This defeat, combined with his pro-Christian policies, led a group of non-Christian nobles to conspire against him. On September 28, 935, a group of knights under the leadership of Wenceslaus’ brother Boreslav assassinated the saint on the doorstep of a church. Virtually from the moment of his death, Wenceslaus was considered a martyr and venerated as a saint. Miracles were reported at his tomb, and his remains were translated to the church of St. Vitus in Prague which became a major pilgrimage site. The feast has been celebrated at least since 985 in Bohemia, and he is best known from the Christmas carol “Good King Wenceslas” (Anglicized spelling of Wenceslaus).

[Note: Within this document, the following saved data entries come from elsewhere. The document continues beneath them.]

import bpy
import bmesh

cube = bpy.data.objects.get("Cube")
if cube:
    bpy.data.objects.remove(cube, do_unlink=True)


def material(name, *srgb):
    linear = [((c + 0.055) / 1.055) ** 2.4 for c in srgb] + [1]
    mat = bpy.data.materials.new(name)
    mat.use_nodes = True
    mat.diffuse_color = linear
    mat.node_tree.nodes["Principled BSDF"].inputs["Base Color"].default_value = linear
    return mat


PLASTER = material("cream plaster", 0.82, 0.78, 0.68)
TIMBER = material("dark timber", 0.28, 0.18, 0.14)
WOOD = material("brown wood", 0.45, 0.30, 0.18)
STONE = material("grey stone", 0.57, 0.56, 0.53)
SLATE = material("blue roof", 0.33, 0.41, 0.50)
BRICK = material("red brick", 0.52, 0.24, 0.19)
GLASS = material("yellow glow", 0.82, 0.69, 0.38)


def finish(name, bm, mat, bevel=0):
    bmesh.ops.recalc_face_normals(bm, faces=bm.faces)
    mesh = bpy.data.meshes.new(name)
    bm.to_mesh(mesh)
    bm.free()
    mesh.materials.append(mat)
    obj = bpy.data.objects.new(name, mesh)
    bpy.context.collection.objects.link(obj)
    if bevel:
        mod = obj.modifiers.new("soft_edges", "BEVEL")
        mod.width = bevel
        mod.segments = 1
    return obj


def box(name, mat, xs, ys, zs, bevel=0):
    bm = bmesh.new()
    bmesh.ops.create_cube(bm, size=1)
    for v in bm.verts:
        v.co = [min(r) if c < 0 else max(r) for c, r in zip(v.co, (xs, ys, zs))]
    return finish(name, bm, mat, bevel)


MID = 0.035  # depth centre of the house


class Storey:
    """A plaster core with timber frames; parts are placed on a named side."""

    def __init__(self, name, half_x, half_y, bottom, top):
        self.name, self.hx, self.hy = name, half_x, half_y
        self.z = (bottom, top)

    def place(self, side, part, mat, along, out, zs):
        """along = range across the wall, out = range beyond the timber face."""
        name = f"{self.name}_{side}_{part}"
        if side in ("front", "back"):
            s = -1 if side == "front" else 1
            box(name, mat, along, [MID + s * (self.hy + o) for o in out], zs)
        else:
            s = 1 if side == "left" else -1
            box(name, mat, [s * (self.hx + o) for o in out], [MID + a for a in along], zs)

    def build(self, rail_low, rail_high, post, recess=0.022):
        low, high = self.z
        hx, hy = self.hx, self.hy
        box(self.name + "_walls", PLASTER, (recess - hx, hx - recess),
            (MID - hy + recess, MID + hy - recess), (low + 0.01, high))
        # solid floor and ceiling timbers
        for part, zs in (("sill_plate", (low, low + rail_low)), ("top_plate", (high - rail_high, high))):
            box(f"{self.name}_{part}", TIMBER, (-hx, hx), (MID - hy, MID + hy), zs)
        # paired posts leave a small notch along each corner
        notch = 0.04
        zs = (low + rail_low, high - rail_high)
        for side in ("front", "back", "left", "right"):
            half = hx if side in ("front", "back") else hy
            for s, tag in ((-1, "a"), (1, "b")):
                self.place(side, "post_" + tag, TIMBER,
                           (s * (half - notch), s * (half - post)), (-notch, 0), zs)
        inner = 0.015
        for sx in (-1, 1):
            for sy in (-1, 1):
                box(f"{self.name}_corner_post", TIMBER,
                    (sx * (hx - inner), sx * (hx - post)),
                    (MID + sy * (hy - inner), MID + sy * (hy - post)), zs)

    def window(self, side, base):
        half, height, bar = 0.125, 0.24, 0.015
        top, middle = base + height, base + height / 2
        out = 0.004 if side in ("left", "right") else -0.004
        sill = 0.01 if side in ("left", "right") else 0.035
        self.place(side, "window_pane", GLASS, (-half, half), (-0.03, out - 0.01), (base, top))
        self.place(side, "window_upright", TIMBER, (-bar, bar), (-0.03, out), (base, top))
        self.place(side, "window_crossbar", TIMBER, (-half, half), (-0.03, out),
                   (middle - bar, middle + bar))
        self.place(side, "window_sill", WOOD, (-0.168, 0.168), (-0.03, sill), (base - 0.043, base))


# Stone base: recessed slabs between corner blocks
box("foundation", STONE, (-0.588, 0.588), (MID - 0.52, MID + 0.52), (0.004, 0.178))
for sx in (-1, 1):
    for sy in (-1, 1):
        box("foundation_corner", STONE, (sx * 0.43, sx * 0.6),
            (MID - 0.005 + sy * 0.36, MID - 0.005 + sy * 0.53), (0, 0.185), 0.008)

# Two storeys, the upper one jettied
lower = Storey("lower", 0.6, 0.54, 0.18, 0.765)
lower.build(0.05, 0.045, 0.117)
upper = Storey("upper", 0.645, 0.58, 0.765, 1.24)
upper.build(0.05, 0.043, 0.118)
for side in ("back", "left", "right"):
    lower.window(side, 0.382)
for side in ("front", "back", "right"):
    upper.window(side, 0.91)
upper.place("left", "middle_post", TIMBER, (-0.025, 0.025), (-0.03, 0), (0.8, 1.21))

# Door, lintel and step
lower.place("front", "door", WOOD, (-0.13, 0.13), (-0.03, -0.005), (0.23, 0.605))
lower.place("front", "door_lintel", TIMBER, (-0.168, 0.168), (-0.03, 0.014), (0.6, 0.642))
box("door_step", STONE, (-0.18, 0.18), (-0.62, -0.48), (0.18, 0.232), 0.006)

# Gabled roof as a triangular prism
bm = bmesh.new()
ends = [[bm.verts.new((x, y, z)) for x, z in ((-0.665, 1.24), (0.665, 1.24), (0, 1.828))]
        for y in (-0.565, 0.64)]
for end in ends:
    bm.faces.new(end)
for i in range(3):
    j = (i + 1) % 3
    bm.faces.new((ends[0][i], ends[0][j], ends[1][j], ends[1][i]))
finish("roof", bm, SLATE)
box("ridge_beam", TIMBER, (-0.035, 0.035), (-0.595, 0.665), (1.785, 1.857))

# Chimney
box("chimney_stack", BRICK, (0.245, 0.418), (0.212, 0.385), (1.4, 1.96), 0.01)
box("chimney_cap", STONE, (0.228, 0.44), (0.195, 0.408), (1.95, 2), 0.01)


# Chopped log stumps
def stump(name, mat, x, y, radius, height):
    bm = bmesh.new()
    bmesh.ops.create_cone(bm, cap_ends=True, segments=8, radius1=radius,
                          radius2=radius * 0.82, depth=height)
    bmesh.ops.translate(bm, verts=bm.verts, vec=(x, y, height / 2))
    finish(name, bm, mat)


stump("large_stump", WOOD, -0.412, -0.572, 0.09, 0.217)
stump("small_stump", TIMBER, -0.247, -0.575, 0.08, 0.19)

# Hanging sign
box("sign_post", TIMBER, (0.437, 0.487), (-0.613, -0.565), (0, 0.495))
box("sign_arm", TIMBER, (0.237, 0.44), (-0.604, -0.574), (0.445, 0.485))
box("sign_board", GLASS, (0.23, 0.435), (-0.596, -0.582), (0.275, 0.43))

Though it was an Anglican priest, scholar, and hymnist John Mason Neale (24 January 1818 – 6 August 1866), chaplain of Downing College, Cambridge, and member of the Anglo-Catholic “Oxford Movement” and “Society of Saint Margaret” (to both of which both my parents were great adherents) wrote the words to the carol “Good King Wenceslas” which he published published in 1853, the music published in Sweden at least 300 years earlier (and possibly, as noted above, much more ancient still, dating back perhaps to the 13th century).

This unique “Christmas carol” makes no reference in the lyrics to the nativity or, really, to Christ or Christmas at all in its modern, popular form.  “Good King” (i.s. Saint) Wenceslas reigned as King of Bohemia in the 10th century, long before Prague became the second or third city of the Habsburg-Austrian Empire.  Good King Wenceslas was a Catholic and was martyred following his assassination by his brother Boleslaw and his supporters, his Saint’s Day is September 28th, and he is the Patron Saint of the Czech Republic. St. Stephen’s feast day was celebrated on 26th December which is why this song is sung as a Christmas carol.

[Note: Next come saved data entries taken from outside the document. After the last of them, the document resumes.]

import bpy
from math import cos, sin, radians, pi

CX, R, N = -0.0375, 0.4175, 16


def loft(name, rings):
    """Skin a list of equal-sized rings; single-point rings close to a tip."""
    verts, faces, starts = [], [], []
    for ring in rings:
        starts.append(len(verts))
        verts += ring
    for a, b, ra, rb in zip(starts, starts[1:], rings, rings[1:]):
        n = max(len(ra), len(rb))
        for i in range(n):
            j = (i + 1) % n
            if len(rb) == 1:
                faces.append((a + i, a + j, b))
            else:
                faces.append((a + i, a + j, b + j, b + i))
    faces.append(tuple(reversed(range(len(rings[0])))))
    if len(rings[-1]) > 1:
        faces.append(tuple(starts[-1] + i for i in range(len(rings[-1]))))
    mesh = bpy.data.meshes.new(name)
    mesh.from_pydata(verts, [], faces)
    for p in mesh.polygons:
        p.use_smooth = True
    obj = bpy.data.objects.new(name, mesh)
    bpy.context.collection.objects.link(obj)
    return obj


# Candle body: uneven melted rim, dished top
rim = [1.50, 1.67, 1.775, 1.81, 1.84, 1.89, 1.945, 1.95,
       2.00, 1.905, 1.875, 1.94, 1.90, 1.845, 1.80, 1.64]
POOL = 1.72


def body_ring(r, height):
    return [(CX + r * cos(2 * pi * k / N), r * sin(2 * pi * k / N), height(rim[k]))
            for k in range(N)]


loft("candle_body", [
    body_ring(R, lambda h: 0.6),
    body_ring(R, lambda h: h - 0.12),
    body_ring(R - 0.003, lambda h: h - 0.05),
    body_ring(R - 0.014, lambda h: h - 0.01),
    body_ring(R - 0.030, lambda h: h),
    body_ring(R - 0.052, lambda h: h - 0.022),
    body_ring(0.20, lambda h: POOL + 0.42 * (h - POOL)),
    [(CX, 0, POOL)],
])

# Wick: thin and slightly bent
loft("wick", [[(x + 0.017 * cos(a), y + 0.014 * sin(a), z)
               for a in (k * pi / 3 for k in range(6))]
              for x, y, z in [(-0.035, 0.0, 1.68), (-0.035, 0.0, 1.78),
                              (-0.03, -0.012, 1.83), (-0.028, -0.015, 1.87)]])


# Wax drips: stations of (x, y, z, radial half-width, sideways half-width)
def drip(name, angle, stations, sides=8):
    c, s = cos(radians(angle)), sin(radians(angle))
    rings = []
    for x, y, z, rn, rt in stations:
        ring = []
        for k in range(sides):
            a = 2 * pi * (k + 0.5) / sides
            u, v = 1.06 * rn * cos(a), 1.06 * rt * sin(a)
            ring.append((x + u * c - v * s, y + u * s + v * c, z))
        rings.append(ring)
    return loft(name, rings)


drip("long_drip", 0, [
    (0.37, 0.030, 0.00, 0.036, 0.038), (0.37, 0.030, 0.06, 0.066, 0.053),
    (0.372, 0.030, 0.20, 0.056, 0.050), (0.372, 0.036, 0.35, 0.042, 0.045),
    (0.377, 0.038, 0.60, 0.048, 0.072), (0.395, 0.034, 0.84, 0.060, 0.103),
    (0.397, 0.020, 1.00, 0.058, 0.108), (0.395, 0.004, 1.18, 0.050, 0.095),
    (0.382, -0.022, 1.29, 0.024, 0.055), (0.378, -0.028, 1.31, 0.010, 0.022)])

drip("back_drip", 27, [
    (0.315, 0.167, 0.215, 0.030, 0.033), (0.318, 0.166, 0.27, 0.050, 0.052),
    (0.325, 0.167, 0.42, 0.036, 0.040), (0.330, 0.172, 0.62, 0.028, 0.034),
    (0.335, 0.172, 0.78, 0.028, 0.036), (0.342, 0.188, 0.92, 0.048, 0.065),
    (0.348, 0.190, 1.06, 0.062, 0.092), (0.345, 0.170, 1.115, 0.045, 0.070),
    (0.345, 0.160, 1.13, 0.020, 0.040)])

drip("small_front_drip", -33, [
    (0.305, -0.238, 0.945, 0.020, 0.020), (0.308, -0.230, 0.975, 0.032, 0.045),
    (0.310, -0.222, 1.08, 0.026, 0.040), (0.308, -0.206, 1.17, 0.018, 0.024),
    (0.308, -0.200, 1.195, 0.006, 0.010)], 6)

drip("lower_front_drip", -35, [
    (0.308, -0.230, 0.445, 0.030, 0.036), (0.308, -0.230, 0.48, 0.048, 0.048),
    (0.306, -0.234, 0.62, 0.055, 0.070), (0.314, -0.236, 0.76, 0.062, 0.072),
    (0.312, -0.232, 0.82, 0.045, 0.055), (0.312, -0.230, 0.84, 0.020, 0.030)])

The carol, and legacy of Saint Wenceslaus, owes its popularity to the concept of giving in meaningful ways at Christmastime, especially to the poor, especially by the rich.  Whether its mid-Nineteenth Century composition is in any way related to the movement sometimes called “Christian Socialism” is a different topic.

1. Good King Wenceslas look’d out,
On the Feast of Stephen;
When the snow lay round about,
Deep, and crisp, and even:
Brightly shone the moon that night,
Though the frost was cruel,
When a poor man came in sight,
Gath’ring winter fuel.

2. “Hither page and stand by me,
If thou know’st it, telling,
Yonder peasant, who is he?
Where and what his dwelling?”
“Sire, he lives a good league hence.
Underneath the mountain;
Right against the forest fence,
By Saint Agnes’ fountain.”

3. “Bring me flesh, and bring me wine,
Bring me pine-logs hither:
Thou and I will see him dine,
When we bear them thither.”
Page and monarch forth they went,
Forth they went together;
Through the rude winds wild lament,
And the bitter weather.

4. “Sire, the night is darker now,
And the wind blows stronger;
Fails my heart, I know now how,
I can go no longer.”
“Mark my footsteps, good my page;

    Tread thou in them boldly;
Thou shalt find the winter’s rage
    Freeze thy blood less coldly.”

5. In his master’s steps he trod,
Where the snow lay dinted;
Heat was in the very sod
Which the saint had printed.
Therefore, Christian men, be sure,
Wealth or rank possessing,
Ye who now will bless the poor,
Shall yourselves find blessing.

Alternative last four lines supposedly by author Neale. although I have never heard it sung this way .

Therefore, Christian men rejoice,
Who my lay are hearing,
He who cheers another’s woe
Shall himself find cheering.